Segment Open
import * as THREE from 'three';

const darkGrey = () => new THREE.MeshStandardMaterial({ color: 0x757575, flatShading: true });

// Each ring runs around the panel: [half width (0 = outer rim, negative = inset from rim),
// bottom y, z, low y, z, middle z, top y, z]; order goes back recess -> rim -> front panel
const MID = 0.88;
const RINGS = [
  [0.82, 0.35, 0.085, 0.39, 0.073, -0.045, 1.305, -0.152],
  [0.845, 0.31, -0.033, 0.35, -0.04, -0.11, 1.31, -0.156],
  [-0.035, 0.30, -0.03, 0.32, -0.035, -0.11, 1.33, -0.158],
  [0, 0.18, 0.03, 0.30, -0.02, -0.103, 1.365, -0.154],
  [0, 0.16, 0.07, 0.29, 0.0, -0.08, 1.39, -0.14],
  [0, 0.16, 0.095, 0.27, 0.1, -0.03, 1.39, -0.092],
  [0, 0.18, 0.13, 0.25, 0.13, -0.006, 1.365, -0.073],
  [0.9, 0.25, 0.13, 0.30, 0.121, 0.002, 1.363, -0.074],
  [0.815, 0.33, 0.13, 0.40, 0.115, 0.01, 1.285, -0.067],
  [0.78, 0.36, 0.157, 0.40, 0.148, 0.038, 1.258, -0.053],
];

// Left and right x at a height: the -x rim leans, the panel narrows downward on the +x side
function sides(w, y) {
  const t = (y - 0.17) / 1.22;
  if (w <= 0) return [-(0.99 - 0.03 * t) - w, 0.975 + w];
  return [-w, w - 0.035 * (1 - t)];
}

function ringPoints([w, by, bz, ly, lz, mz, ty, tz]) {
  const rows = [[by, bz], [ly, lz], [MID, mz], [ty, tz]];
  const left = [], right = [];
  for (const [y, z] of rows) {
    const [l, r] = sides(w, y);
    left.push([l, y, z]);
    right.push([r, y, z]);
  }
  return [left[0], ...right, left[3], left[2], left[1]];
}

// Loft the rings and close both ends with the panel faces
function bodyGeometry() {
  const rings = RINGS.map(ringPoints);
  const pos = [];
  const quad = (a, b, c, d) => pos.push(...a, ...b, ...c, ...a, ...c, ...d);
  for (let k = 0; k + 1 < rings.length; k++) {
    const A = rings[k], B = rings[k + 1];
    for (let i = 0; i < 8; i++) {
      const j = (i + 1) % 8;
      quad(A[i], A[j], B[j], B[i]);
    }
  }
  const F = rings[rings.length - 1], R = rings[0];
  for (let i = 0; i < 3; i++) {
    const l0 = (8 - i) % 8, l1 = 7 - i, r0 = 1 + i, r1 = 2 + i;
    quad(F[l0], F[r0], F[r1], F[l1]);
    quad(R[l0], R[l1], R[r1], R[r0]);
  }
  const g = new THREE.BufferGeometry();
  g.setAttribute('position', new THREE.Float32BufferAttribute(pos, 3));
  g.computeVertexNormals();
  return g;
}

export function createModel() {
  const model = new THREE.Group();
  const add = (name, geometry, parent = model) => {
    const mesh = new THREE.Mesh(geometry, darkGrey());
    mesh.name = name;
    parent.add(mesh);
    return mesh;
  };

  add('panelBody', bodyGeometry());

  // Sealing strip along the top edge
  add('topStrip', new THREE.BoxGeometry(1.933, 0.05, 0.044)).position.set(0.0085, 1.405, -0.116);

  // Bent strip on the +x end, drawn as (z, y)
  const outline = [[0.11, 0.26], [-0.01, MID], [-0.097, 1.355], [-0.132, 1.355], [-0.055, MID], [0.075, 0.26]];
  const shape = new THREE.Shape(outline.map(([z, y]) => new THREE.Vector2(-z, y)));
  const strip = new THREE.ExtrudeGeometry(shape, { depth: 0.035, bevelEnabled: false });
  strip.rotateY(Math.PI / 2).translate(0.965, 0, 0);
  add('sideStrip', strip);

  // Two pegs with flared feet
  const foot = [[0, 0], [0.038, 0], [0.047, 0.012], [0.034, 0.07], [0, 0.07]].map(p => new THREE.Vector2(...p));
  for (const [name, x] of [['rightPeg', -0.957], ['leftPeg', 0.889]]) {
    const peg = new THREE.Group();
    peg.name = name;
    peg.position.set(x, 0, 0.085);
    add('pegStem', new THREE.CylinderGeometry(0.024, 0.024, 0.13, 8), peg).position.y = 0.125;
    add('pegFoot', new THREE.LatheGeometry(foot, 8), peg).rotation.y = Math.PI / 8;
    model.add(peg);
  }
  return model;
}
Segment Closed
▶ **EXERCISE DETAILS**
Every line in the data above that includes the word "return" should be copied.

▶ **EXERCISE SOLUTION**
  if (w <= 0) return [-(0.99 - 0.03 * t) - w, 0.975 + w];
  return [-w, w - 0.035 * (1 - t)];
  return [left[0], ...right, left[3], left[2], left[1]];
  return g;
    return mesh;
  return model;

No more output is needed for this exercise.